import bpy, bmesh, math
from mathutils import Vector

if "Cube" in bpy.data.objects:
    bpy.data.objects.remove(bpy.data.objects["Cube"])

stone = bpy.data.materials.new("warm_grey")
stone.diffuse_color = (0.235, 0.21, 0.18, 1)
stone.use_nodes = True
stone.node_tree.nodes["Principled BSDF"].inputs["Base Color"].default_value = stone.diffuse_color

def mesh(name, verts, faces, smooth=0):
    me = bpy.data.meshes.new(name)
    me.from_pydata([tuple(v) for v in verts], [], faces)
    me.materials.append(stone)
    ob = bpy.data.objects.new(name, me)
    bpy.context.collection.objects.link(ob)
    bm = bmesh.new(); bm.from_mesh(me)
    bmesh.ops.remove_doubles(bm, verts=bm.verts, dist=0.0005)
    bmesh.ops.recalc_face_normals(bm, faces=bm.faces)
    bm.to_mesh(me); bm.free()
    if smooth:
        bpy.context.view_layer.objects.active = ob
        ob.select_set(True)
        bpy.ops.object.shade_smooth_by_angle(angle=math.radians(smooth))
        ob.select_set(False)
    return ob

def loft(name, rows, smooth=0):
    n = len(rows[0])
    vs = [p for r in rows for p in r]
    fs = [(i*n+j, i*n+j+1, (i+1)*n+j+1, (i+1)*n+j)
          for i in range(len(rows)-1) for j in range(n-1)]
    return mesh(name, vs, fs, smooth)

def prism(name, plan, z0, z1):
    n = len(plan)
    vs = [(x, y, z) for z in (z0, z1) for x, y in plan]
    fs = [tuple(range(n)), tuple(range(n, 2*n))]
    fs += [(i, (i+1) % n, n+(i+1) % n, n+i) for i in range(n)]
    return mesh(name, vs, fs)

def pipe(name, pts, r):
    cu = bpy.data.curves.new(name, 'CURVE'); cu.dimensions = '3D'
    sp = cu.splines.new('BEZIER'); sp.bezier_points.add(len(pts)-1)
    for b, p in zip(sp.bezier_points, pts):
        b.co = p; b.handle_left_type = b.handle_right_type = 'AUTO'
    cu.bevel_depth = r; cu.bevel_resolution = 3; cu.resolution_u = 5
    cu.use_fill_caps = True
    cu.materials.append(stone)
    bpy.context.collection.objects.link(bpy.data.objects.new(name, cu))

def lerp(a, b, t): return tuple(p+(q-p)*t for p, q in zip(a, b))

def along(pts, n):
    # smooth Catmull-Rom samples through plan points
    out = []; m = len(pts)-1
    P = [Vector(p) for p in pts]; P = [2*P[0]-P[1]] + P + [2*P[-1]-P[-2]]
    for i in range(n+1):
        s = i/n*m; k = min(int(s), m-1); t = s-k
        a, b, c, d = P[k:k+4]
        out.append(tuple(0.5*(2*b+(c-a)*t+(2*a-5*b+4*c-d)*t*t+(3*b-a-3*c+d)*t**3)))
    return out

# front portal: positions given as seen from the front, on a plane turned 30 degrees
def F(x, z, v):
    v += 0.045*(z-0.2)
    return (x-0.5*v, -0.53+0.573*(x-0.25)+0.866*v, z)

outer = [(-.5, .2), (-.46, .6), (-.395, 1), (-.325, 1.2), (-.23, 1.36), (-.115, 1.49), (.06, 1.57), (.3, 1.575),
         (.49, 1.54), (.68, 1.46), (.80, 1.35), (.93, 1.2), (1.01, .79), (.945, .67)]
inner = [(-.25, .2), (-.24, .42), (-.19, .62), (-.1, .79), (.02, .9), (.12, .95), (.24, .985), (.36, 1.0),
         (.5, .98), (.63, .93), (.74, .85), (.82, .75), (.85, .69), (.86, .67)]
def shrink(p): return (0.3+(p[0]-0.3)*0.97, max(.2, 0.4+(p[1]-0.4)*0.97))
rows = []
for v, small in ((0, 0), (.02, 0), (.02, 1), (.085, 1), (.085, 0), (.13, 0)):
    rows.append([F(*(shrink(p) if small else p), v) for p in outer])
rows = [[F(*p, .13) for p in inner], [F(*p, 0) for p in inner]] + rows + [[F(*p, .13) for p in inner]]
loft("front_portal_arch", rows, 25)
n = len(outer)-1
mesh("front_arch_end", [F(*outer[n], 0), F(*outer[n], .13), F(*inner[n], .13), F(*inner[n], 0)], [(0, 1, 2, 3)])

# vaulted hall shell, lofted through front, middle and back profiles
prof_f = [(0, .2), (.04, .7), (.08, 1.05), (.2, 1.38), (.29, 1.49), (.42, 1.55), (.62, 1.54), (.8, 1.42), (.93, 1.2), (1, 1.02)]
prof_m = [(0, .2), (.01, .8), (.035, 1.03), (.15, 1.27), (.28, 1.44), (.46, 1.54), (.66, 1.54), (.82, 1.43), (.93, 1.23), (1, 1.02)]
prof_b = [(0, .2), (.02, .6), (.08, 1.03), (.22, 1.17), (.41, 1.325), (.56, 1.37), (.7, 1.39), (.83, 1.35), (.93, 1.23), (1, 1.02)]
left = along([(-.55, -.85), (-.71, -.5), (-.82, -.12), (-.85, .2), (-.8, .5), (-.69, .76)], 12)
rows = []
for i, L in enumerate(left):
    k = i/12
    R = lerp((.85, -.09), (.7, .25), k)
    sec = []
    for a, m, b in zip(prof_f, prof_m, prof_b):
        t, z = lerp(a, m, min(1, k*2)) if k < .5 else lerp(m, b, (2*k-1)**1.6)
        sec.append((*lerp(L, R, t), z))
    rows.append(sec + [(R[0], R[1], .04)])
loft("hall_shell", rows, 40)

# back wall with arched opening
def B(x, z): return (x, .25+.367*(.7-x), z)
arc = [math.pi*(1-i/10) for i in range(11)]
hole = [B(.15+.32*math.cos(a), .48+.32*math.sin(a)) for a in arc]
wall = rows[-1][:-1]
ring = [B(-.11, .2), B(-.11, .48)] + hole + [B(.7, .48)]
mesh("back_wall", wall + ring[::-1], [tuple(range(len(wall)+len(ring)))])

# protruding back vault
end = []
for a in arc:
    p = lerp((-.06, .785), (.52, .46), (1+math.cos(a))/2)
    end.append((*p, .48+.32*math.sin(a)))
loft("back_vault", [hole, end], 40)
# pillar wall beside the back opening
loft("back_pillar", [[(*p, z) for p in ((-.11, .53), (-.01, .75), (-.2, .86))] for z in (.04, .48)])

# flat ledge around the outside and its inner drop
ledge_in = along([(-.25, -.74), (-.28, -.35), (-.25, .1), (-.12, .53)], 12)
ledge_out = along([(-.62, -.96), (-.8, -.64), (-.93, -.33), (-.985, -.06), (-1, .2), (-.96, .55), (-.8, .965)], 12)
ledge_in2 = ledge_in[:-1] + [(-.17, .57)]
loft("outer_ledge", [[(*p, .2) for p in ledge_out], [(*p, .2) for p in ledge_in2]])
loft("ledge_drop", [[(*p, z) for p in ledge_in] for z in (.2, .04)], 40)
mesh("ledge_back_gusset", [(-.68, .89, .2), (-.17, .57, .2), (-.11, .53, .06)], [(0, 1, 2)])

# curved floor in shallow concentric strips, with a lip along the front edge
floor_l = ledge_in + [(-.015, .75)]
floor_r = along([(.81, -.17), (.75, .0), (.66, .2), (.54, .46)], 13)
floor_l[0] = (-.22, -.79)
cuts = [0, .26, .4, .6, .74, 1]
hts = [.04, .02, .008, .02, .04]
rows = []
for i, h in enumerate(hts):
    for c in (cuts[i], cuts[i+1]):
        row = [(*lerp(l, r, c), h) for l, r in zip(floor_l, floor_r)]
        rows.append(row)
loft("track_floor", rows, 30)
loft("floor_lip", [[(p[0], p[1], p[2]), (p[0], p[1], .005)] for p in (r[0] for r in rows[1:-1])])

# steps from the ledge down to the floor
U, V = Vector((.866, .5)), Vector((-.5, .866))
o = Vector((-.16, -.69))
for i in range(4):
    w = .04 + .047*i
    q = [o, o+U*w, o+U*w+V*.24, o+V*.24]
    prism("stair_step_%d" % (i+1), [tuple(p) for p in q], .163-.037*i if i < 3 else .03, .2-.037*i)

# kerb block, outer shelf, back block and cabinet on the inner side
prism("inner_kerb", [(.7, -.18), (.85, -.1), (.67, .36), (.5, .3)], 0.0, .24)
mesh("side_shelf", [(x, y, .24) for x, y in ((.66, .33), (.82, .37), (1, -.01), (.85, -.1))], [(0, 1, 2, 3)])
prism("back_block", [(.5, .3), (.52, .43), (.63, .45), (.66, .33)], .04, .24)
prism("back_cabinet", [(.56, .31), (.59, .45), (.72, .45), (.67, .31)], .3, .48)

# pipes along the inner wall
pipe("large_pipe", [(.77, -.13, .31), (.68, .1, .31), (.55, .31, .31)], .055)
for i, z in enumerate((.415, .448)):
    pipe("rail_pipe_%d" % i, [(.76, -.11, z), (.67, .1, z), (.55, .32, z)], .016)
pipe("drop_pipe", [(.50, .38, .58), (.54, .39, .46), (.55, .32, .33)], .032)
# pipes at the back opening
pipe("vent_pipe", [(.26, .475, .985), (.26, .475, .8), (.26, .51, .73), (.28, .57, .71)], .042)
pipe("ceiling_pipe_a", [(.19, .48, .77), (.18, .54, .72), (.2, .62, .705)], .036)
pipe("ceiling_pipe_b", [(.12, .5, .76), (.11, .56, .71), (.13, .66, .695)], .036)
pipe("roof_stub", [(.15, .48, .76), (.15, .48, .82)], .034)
# # # #
What to do
The lines from the top of the data above down to the line containing "ob = bpy.data.objects.new(name, me)" are to be copied exactly; no other line should appear.

Reply
import bpy, bmesh, math
from mathutils import Vector

if "Cube" in bpy.data.objects:
    bpy.data.objects.remove(bpy.data.objects["Cube"])

stone = bpy.data.materials.new("warm_grey")
stone.diffuse_color = (0.235, 0.21, 0.18, 1)
stone.use_nodes = True
stone.node_tree.nodes["Principled BSDF"].inputs["Base Color"].default_value = stone.diffuse_color

def mesh(name, verts, faces, smooth=0):
    me = bpy.data.meshes.new(name)
    me.from_pydata([tuple(v) for v in verts], [], faces)
    me.materials.append(stone)
    ob = bpy.data.objects.new(name, me)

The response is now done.